Loops and loop detectors: Loop detectors are comparable in price, however are more difficult to install. They will protect larger metal objects only since they magnetically sense obstructions. They are effective for both swing and slide gates. Often three loops are installed. One in front, one behind, and one underneath the gate. All three need a detector. Often the inner loop serves a dual function, free exit and safety. The one in front and underneath 'shadow loop' the gate typically serve as a safety device only. You can see our complete line of photoeyes here: http://www.hooverfence.com/gate-acc/loop-detectors.htm

Contact Devices: i.e. safety edges. As with photoeyes, multiple edges are often required to safeguard gates and doors. They are effective for both swing and slide gates. All operators (after March 2000) have an inherent safety device, the automatic reversing mechanism. This mechanism will cause gates and doors to automatically reverse should it close/ open on an obstruction.  The sensitivity may be adjusted to account for different types of gates and weather conditions. Safety edges increase the sensitivity of the automatic reversing mechanism. Safety edges are a pad-like devices often installed on the leading edge of gates or horizontally to protect against scratched and dented vehicles. They are very easy to install for all customers. They are also an effective protection device for pedestrians.  You can find safety edges here: . http://www.hooverfence.com/gate-acc/edges.htm

To conclude, all automated gates and doors should have safety devices installed for protection against property damage and injury. Automated gates should not be used by pedestrians.
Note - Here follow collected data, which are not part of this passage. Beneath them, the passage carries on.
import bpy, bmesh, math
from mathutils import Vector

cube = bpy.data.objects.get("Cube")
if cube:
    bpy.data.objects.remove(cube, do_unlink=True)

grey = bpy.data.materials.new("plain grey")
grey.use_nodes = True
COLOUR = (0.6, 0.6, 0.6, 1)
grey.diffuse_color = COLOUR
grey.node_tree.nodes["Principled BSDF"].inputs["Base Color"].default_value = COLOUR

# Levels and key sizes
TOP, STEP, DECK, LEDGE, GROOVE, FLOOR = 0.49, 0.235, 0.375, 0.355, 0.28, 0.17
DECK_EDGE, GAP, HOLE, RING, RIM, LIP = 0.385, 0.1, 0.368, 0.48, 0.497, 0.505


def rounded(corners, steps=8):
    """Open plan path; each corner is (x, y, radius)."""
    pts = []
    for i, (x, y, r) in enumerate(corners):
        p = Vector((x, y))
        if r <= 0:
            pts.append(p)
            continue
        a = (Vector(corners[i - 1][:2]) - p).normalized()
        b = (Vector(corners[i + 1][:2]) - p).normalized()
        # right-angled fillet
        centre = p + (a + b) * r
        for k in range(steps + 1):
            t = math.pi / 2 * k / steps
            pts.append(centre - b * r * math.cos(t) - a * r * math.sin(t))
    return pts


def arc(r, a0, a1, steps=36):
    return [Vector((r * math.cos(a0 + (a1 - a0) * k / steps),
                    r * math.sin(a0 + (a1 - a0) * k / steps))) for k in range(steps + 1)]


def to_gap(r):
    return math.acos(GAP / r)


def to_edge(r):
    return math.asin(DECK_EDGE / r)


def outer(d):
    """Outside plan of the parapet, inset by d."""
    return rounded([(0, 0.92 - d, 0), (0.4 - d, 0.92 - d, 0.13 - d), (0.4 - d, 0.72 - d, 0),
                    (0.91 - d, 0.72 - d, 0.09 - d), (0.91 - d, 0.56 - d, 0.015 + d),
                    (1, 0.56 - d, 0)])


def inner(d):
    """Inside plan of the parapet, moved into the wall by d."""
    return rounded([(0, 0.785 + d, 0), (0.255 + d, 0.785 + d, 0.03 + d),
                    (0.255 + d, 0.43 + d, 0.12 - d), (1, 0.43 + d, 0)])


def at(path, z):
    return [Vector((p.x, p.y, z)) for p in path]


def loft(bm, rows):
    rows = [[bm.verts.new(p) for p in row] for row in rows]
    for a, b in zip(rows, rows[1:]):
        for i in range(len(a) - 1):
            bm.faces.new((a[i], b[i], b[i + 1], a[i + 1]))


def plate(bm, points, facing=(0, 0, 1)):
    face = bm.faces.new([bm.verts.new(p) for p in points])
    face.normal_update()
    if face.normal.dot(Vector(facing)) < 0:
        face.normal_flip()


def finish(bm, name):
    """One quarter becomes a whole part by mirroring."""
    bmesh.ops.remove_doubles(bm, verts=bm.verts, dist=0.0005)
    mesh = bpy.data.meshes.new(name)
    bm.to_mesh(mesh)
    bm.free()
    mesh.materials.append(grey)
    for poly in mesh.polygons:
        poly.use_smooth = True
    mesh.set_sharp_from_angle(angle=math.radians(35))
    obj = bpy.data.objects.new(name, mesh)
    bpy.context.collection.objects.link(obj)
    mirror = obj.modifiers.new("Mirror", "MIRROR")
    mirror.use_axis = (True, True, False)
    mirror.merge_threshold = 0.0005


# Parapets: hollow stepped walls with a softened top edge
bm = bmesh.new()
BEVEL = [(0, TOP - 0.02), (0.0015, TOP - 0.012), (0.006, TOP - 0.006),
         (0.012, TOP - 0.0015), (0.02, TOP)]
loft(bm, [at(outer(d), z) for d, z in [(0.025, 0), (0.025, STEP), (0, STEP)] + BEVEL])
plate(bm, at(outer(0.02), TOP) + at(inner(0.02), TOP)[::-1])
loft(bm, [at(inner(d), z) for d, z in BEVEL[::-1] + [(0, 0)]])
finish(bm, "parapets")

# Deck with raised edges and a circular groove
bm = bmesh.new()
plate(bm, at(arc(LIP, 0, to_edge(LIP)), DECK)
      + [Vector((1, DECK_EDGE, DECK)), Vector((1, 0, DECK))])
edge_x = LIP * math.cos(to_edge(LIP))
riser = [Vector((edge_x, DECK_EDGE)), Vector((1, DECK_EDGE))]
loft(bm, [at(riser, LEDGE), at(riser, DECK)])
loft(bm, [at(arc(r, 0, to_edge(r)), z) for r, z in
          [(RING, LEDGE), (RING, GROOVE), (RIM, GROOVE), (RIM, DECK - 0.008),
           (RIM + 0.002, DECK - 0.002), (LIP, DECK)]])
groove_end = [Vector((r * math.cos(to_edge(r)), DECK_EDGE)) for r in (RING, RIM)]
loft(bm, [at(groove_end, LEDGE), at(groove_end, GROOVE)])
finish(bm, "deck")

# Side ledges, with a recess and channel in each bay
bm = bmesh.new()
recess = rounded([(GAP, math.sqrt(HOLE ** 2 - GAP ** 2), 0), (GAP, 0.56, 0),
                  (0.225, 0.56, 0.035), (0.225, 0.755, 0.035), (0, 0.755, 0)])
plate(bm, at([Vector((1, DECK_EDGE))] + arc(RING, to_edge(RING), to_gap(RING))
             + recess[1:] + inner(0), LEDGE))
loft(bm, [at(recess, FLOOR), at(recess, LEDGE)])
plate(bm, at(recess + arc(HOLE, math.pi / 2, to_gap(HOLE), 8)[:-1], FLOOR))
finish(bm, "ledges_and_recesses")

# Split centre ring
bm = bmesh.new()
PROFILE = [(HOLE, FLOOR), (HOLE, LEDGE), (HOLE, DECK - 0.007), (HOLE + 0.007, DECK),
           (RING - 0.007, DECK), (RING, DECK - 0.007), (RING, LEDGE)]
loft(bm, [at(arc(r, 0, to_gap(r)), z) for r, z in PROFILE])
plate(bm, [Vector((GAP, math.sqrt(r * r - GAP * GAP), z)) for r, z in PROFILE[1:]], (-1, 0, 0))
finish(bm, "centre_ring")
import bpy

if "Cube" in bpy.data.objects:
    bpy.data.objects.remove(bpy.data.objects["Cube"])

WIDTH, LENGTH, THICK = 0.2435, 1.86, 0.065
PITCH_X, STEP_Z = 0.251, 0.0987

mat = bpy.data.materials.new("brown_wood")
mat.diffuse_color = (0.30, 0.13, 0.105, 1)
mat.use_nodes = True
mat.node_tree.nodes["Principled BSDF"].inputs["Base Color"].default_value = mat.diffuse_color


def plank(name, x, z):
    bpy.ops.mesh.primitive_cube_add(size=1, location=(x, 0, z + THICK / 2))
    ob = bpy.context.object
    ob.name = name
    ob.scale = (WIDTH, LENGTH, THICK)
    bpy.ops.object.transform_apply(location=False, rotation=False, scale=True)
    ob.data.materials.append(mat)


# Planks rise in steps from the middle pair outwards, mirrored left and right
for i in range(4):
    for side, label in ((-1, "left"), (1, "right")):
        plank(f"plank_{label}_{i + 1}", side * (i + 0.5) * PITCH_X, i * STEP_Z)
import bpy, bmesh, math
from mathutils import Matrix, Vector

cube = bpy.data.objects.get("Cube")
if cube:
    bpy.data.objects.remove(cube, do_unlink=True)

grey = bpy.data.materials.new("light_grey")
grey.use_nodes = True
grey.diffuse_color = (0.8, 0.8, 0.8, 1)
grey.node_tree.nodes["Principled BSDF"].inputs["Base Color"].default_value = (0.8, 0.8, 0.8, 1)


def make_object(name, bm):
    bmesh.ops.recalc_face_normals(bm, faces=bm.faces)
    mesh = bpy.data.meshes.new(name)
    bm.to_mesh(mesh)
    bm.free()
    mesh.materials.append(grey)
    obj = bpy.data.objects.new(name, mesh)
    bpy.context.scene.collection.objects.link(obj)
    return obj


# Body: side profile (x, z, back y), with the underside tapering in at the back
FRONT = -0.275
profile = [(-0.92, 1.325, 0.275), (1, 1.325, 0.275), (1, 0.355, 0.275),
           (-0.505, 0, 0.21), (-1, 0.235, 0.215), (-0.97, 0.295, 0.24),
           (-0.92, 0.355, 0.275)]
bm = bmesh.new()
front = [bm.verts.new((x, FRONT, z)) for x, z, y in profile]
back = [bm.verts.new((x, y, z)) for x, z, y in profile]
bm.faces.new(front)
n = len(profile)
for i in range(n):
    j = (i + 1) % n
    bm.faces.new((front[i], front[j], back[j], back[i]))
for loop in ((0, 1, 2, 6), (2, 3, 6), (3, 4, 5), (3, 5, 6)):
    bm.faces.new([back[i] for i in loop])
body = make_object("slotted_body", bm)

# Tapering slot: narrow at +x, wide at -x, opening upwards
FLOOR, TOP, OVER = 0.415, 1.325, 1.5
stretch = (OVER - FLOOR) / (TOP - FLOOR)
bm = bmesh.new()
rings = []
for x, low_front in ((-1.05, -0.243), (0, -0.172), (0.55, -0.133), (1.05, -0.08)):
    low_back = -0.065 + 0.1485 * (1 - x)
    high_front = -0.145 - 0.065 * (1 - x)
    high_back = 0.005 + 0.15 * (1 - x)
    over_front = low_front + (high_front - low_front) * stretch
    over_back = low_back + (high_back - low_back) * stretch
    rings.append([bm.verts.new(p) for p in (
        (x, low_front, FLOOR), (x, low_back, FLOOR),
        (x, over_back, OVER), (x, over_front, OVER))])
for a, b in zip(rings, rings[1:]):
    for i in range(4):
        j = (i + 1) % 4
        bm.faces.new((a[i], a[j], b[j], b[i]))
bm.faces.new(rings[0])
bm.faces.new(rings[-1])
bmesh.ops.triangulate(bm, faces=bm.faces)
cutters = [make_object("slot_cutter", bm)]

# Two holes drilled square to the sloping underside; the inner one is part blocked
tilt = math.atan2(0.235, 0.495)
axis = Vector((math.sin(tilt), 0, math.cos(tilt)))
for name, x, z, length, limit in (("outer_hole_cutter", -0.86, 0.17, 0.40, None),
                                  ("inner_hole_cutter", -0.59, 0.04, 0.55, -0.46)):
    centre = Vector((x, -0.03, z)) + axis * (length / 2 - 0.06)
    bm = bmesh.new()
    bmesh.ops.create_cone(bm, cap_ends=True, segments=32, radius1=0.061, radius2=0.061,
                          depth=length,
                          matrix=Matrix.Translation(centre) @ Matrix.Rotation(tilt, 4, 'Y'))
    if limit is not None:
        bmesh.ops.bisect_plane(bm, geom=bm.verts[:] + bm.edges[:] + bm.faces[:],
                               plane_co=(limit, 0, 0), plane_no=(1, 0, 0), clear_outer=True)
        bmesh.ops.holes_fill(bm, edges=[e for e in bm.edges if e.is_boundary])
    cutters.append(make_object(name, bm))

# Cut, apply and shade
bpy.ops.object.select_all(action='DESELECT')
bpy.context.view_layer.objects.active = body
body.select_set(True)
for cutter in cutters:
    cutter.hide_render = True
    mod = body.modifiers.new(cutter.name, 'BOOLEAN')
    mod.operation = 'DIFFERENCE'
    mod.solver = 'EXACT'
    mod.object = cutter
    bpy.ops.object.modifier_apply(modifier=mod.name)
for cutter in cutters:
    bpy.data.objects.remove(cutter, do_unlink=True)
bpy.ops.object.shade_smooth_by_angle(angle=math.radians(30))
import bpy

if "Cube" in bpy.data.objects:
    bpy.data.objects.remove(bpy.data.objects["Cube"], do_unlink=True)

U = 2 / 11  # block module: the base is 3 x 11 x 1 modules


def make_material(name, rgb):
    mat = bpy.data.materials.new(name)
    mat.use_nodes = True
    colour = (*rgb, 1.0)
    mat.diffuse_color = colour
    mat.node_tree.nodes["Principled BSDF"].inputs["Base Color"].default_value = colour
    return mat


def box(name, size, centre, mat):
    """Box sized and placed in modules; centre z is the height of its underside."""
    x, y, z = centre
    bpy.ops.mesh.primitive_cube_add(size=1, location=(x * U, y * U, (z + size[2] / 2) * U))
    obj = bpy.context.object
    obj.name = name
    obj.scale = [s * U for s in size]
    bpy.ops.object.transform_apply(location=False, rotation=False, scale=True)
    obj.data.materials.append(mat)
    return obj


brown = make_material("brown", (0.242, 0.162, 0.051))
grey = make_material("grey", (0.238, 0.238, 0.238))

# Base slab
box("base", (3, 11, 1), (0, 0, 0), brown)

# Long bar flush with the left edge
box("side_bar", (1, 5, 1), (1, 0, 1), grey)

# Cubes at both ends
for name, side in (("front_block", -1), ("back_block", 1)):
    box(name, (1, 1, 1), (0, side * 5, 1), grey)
A separate pedestrian gate should be installed away from the automated gate and equipment. Some operators are powerful enough to kill a person if trapped. Photoeyes, loops, and edges are all inexpensive when compared to costly repair bills. The correct safety device will depend on many factors, i.e. type and size of gate, type and quantity of users, and type of operator. Chances are multiple safety devices should be installed. Hopefully the above information will aid in differentiating between the various devices on the market. Please note we feature all our products online complete with current pricing, specifications, and helpful how-to information. We add products daily so check back frequently for updates.

Updated 06/02/06